Businesses have spent tens of millions of dollars collecting data about the activities of their customers, but have struggled to put this data to good use. Machine learning systems are used to help computers identify patterns from big data sets and enable them to perform tasks such as predicting consumer behaviour and forecasting how people will react to different marketing strategies. This technology holds the key to unlocking the value from big data. It will help companies sharpen up their marketing and boost the effectiveness of their advertising.
US tech and internet giants, such as Google, Facebook and Amazon, have built their businesses by gaining access to huge amounts of data about customers and their online behaviour. They have deployed machine learning to analyse this data to generate new sales, make their advertising more effective and to make themselves more relevant to users. The more data they gain access to, the better their machine learning performs.
Other companies need to find different methods of accessing machine learning capabilities so they can put their own unique and valuable customer data assets to work. Importantly, they also need to be able to harness their own advertising footprint to access online behavioural information and other data to generate more effective insights on new and potential customers.
Banks, telecoms companies, retailers, insurers and travel businesses are just some of the companies that are all looking to apply their own in-house machine learning systems in pursuit of competitive advantage.
IPONWEB, a technology infrastructure business founded by theoretical physicist and entrepreneur Dr Boris Mouzykantskii, is offering companies bespoke machine learning applications to help them make the most of this opportunity.

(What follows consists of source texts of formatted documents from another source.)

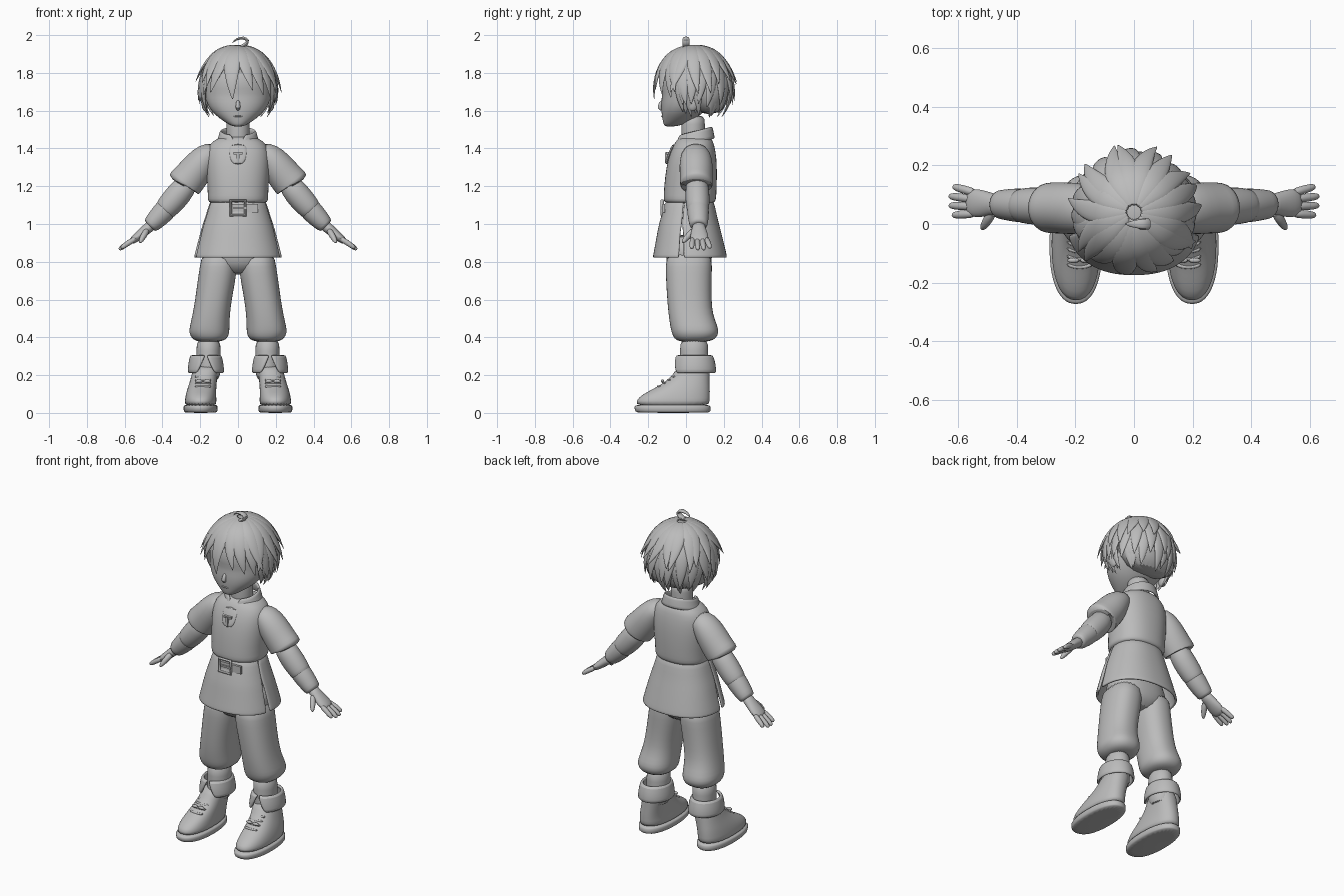
import bpy, bmesh, random
from math import sin, cos, pi, radians
from mathutils import Vector

random.seed(4)
if "Cube" in bpy.data.objects:
    bpy.data.objects.remove(bpy.data.objects["Cube"])

clay = bpy.data.materials.new("plain grey")
clay.use_nodes = True
clay.diffuse_color = (0.5, 0.5, 0.5, 1)
clay.node_tree.nodes["Principled BSDF"].inputs["Base Color"].default_value = clay.diffuse_color


def power(value, exponent):
    return abs(value) ** exponent * (1 if value >= 0 else -1)


def ring(z, half, front, back, cx=0, arc=None, tilt=0, p=2.3):
    """Horizontal rounded section, or only an arc of one."""
    count = 28
    start, end = arc or (0, 2 * pi)
    points = []
    for i in range(count):
        t = start + (end - start) * i / (count - 1 if arc else count)
        points.append(Vector((cx + half * power(cos(t), 2 / p),
                              (front + back) / 2 + (back - front) / 2 * power(sin(t), 2 / p),
                              z + tilt * sin(t))))
    return points


def tube(path, ref=(0, 1, 0), count=12):
    """Oval sections along a path of x, y, z, radius along ref, other radius."""
    spots = [Vector(step[:3]) for step in path]
    rings = []
    for i, (spot, step) in enumerate(zip(spots, path)):
        along = (spots[min(i + 1, len(spots) - 1)] - spots[max(i - 1, 0)]).normalized()
        other = along.cross(Vector(ref)).normalized()
        side = other.cross(along)
        rings.append([spot + side * step[3] * cos(2 * pi * k / count)
                      + other * step[4] * sin(2 * pi * k / count) for k in range(count)])
    return rings


def finish(obj, name):
    obj.name = name
    obj.data.materials.append(clay)
    obj.data.shade_smooth()
    obj.data.set_sharp_from_angle(angle=radians(50))
    return obj


def skin(name, lofts, side=1, closed=True, thick=0.0, levels=1):
    """Join rings into surfaces; side mirrors them, thick makes an open shell."""
    bm = bmesh.new()
    for rings in lofts:
        rows = [[bm.verts.new((v.x * side, v.y, v.z)) for v in r] for r in rings]
        count = len(rows[0])
        for low, high in zip(rows, rows[1:]):
            for k in range(count if closed else count - 1):
                n = (k + 1) % count
                bm.faces.new((low[k], low[n], high[n], high[k]))
        if not thick:
            bm.faces.new(rows[0])
            bm.faces.new(rows[-1])
    bmesh.ops.recalc_face_normals(bm, faces=bm.faces)
    mesh = bpy.data.meshes.new(name)
    bm.to_mesh(mesh)
    bm.free()
    obj = bpy.data.objects.new(name, mesh)
    bpy.context.collection.objects.link(obj)
    if thick:
        shell = obj.modifiers.new("shell", "SOLIDIFY")
        shell.thickness = thick
        shell.offset = 0
    if levels:
        obj.modifiers.new("smooth", "SUBSURF").levels = levels
        obj.modifiers["smooth"].render_levels = levels
    return finish(obj, name)


def ball(name, place, scale):
    bpy.ops.mesh.primitive_uv_sphere_add(segments=20, ring_count=12, radius=1, location=place)
    bpy.context.object.scale = scale
    return finish(bpy.context.object, name)


def box(name, place, size):
    bpy.ops.mesh.primitive_cube_add(size=1, location=place)
    bpy.context.object.scale = size
    return finish(bpy.context.object, name)


# Head, face and neck
skin("head", [[ring(*r, p=2.1) for r in (
    (1.515, .025, -.112, -.06), (1.53, .055, -.12, .0), (1.56, .1, -.126, .06),
    (1.6, .145, -.132, .1), (1.65, .17, -.132, .15), (1.69, .178, -.126, .18),
    (1.74, .18, -.14, .2), (1.83, .155, -.12, .19), (1.89, .1, -.06, .13), (1.92, .03, .0, .07))]])
skin("neck", [[ring(z, .062, -.025, .1, p=2) for z in (1.4, 1.47, 1.53, 1.58)]])
skin("nose", [tube([(0, -.12, 1.655, .008, .008), (0, -.136, 1.635, .012, .012),
                    (0, -.142, 1.615, .014, .013), (0, -.125, 1.603, .008, .008)], (1, 0, 0))])
ball("mouth", (0, -.126, 1.57), (.024, .006, .004))

# Hair: an inner cap and layers of pointed locks fanning out from the crown
skin("hair_cap", [[ring(*r, p=2) for r in (
    (1.58, .12, .06, .18), (1.64, .175, .03, .22), (1.72, .19, -.02, .235),
    (1.77, .19, -.14, .235), (1.85, .156, -.12, .2), (1.91, .1, -.06, .14), (1.935, .03, .01, .07))]])
crown = Vector((0, .04, 1.715))


def lock(turn, start, end, width, sweep=0.0, flick=.1, lift=1.0, steps=8):
    """One tapered lock; angles in degrees, turn zero is the front."""
    spots = []
    for i in range(steps + 1):
        s = i / steps
        polar = radians(start + (end - start) * s)
        around = radians(turn + sweep * s * s)
        reach = lift + flick * s ** 3
        spots.append(crown + Vector((.195 * sin(polar) * sin(around) * reach,
                                     -.2 * sin(polar) * cos(around) * reach,
                                     .225 * cos(polar) * lift)))
    rings = []
    for i, spot in enumerate(spots):
        s = i / steps
        along = (spots[min(i + 1, steps)] - spots[max(i - 1, 0)]).normalized()
        across = along.cross(spot - crown).normalized()
        out = across.cross(along)
        taper = (1 - s ** 2.5) * min(1, .25 + 2 * s) + .015
        rings.append([spot + across * width * taper * cos(pi * k / 4)
                      + out * .017 * taper * sin(pi * k / 4) for k in range(8)])
    return rings


def vary(amount):
    return random.uniform(-amount, amount)


skin("hair_nape", [lock(80 + 18 * i + vary(5), 50, 131 + vary(5), .045, vary(8), .03, .98)
                   for i in range(12)])
skin("hair_back", [lock(66 + 19 * i + vary(5), 25, 112 + vary(7), .05, vary(12), .13)
                   for i in range(13)])
skin("hair_upper", [lock(50 + 20 * i + vary(5), 6, 88 + vary(9), .05, vary(15), .17, 1.03)
                    for i in range(14)])
skin("hair_fringe", [lock(turn, 6, end, width, sweep, .07, 1.02) for turn, end, width, sweep in (
    (-68, 110, .05, -8), (-48, 98, .055, -12), (-30, 96, .055, -14), (-12, 105, .06, 4),
    (8, 93, .05, 14), (26, 99, .055, 14), (46, 103, .055, 10), (68, 112, .05, 6))])
skin("hair_temples", [lock(sign * turn, 50, end, .035, sign * 6, .06)
                      for sign in (1, -1) for turn, end in ((66, 124), (80, 133), (94, 130))])
skin("hair_curl", [tube([(.0, .0, 1.93, .02, .01), (.045, .0, 1.95, .02, .012),
                         (.055, .0, 1.972, .02, .011), (.03, .0, 1.988, .018, .01),
                         (-.01, .0, 1.98, .012, .006), (-.03, .0, 1.958, .002, .002)])])

# Tunic: bloused top, split skirt, stand collar, placket and buckle
skin("tunic_top", [[ring(*r) for r in (
    (1.468, .075, -.02, .115), (1.45, .115, -.045, .138), (1.42, .158, -.066, .15),
    (1.35, .172, -.096, .163), (1.25, .167, -.112, .165), (1.17, .16, -.118, .162),
    (1.13, .162, -.12, .16), (1.115, .155, -.114, .152), (1.108, .135, -.09, .13))]])
skirt_rows = ((1.125, .14, -.1, .14, 0), (1.05, .162, -.122, .155, 0), (.99, .182, -.138, .17, 0),
              (.96, .191, -.144, .178, .04), (.88, .212, -.158, .198, .05),
              (.83, .225, -.168, .21, .06), (.822, .225, -.168, .21, .06))
for name, begin, stop in (("tunic_skirt_front", pi + .2, 2 * pi - .2),
                          ("tunic_skirt_back", -.2, pi + .2)):
    skin(name, [[ring(*row[:4], arc=(begin + row[4], stop - row[4])) for row in skirt_rows]],
         closed=False, thick=.014)


def gapped(z, half, front, back, gap, cx=0, tilt=0):
    return ring(z, half, front, back, cx, (gap - pi / 2, 1.5 * pi - gap), tilt, 2)


skin("collar", [[gapped(1.425, .112, -.058, .148, .1, tilt=.025),
                 gapped(1.46, .095, -.045, .138, .22, tilt=.025),
                 gapped(1.494, .09, -.038, .134, .4, tilt=.022)]], closed=False, thick=.016)
skin("placket", [tube([(0, -.062, 1.425, .05, .008), (0, -.085, 1.38, .047, .008),
                       (0, -.098, 1.34, .044, .008), (0, -.104, 1.315, .022, .008)], (1, 0, 0))])
box("placket_tie", (0, -.098, 1.375), (.05, .016, .012))
box("placket_tab", (0, -.104, 1.35), (.014, .014, .055))
box("belt_strap", (.03, -.117, 1.083), (.15, .014, .045))
bpy.ops.mesh.primitive_torus_add(major_segments=4, minor_segments=8, major_radius=.055,
                                 minor_radius=.009, location=(0, -.126, 1.085),
                                 rotation=(pi / 2, pi / 4, 0))
finish(bpy.context.object, "belt_buckle")
box("buckle_prong", (.01, -.13, 1.085), (.07, .01, .01))

# Trouser seat
skin("trouser_seat", [[ring(*r) for r in (
    (.95, .15, -.1, .13), (.86, .185, -.11, .14), (.79, .18, -.105, .138), (.73, .07, -.06, .1))]])

for label, side in (("left", 1), ("right", -1)):
    def part(name, *lofts, **options):
        return skin(label + "_" + name, lofts, side, **options)

    # Arms
    part("sleeve", tube([(.11, .05, 1.39, .06, .05), (.16, .052, 1.365, .08, .07),
                         (.2, .053, 1.315, .09, .087), (.25, .055, 1.25, .088, .092),
                         (.285, .055, 1.212, .088, .097), (.29, .055, 1.206, .086, .095),
                         (.286, .055, 1.21, .07, .07)], count=20))
    part("forearm", tube([(.25, .058, 1.24, .06, .06), (.315, .06, 1.155, .066, .07),
                          (.36, .062, 1.105, .064, .066), (.388, .063, 1.072, .058, .06),
                          (.395, .063, 1.065, .05, .05)], count=16))
    part("wristband", tube([(.375, .063, 1.085, .05, .05), (.38, .063, 1.08, .061, .062),
                            (.42, .065, 1.037, .056, .056), (.462, .067, .994, .05, .047),
                            (.468, .067, .988, .042, .036)], count=16))
    part("palm", tube([(.45, .067, 1.0, .036, .033), (.485, .068, .972, .038, .028),
                       (.52, .07, .942, .05, .026), (.555, .072, .914, .05, .021),
                       (.57, .073, .902, .035, .012)]))
    fingers = []
    for base, tip, reach in ((.036, .03, .88), (.06, .063, 1), (.084, .095, 1), (.106, .128, .85)):
        fingers.append(tube([(.54 + .09 * reach * s, base + (tip - base) * s,
                              .924 - .06 * reach * s * (.8 + .2 * s), r, r)
                             for s, r in ((0, .014), (.4, .015), (.75, .014), (.95, .011), (1, .004))]))
    part("fingers", *fingers)
    part("thumb", tube([(.48, .045, .97, .018, .02), (.498, .015, .94, .017, .018),
                        (.512, -.008, .915, .014, .014), (.52, -.018, .898, .005, .005)], (1, 0, 0)))

    # Trouser leg gathered below the knee
    part("trouser_leg", [ring(z, half, front, back, cx) for z, half, front, back, cx in (
        (.86, .09, -.105, .138, .1), (.77, .099, -.108, .138, .104), (.7, .1, -.106, .136, .114),
        (.6, .097, -.1, .135, .13), (.52, .099, -.093, .142, .142), (.46, .105, -.084, .168, .15),
        (.425, .108, -.077, .174, .153), (.395, .095, -.064, .16, .15), (.375, .066, -.04, .125, .152))])

    # Boot with sole, turned-down cuff and laces
    part("boot_shaft", [ring(z, .064, -.032, .118, .156, p=2) for z in (.16, .25, .33, .4)])
    part("boot_upper", [ring(z, half, front, back, cx) for z, half, front, back, cx in (
        (.03, .084, -.266, .125, .198), (.065, .084, -.266, .126, .198), (.095, .081, -.236, .127, .196),
        (.125, .077, -.178, .127, .192), (.155, .073, -.125, .126, .186), (.185, .07, -.085, .126, .18),
        (.225, .068, -.055, .126, .172), (.25, .062, -.04, .12, .168))])
    part("boot_sole", [ring(z, half, front, .13, .198) for z, half, front in (
        (.0, .084, -.262), (.006, .09, -.27), (.036, .092, -.276), (.045, .087, -.27))])
    part("boot_cuff", [gapped(z, half, front, back, gap, .17) for z, half, front, back, gap in (
        (.302, .07, -.04, .128, .05), (.296, .08, -.055, .142, .1), (.25, .087, -.062, .15, .3),
        (.21, .091, -.067, .155, .55))], closed=False, thick=.016)
    laces = []
    for y, z in ((-.082, .192), (-.104, .174), (-.13, .158), (-.158, .14)):
        laces.append(tube([(.185 + dx, y + abs(dx) / 2, z, .007, .007)
                           for dx in (-.045, -.02, .02, .045)], (0, 0, 1), 8))
    part("boot_laces", *laces)
    for sign in (1, -1):
        ball(label + "_lace_bow", (side * .185 + sign * .022, -.124, .168), (.02, .009, .009))
    ball(label + "_ear", (side * .175, .035, 1.64), (.018, .03, .042))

A decade ago, IPONWEB first started using machine learning to automate digital advertising and helped pioneer a new field known as programmatic advertising. The company has already custom-developed programmatic systems for more than 100 companies in the advertising technology sector. Now it is applying this expertise to help large corporations to leverage and activate their data digitally. They offer highly customised, data-driven platforms built around a company’s unique data to harness the ability of machine learning to identify and predict user behaviour in their advertising.
IPONWEB can help businesses stride ahead of their competitors by applying machine learning to their unique data assets and digital footprint
Machine learning performs best when applied to massive data sets, so it is ideal for very large businesses with huge ad budgets. A really cool application is analysing buying patterns and online behaviour to predict the likely purchase behaviour for millions of individuals simultaneously. This is on a scale far beyond the very best planning and consideration by human minds. Machine learning is also useful for informing brands how they should then price (and make a decision) for each user on a digital advertising slot, whether on a website, mobile or video. Predictions such as these can help brands make huge performance gains by tightening up their targeting and cutting out advertising inefficiencies.
This technology has wide uses. For instance, an airline may have extensive data assets about previous customer purchases, website data, loyalty programmes and reservations. It could incorporate machine learning to identify numerous patterns of customer behaviour that lead to a purchase. By marrying this with digital advertising data, an airline can incorporate anonymous users’ browsing history, locations, devices, searches, weather and other such information. It would then be able to identify more accurately and predict each and every user’s unique potential travel needs at that exact point in time, context and location.
Over the next five to ten years, major competitive advantage will be created by those companies that use data the most effectively. IPONWEB can help businesses stride ahead of their competitors by applying machine learning to their unique data assets and digital footprint. They will then take their place at the forefront of the data revolution.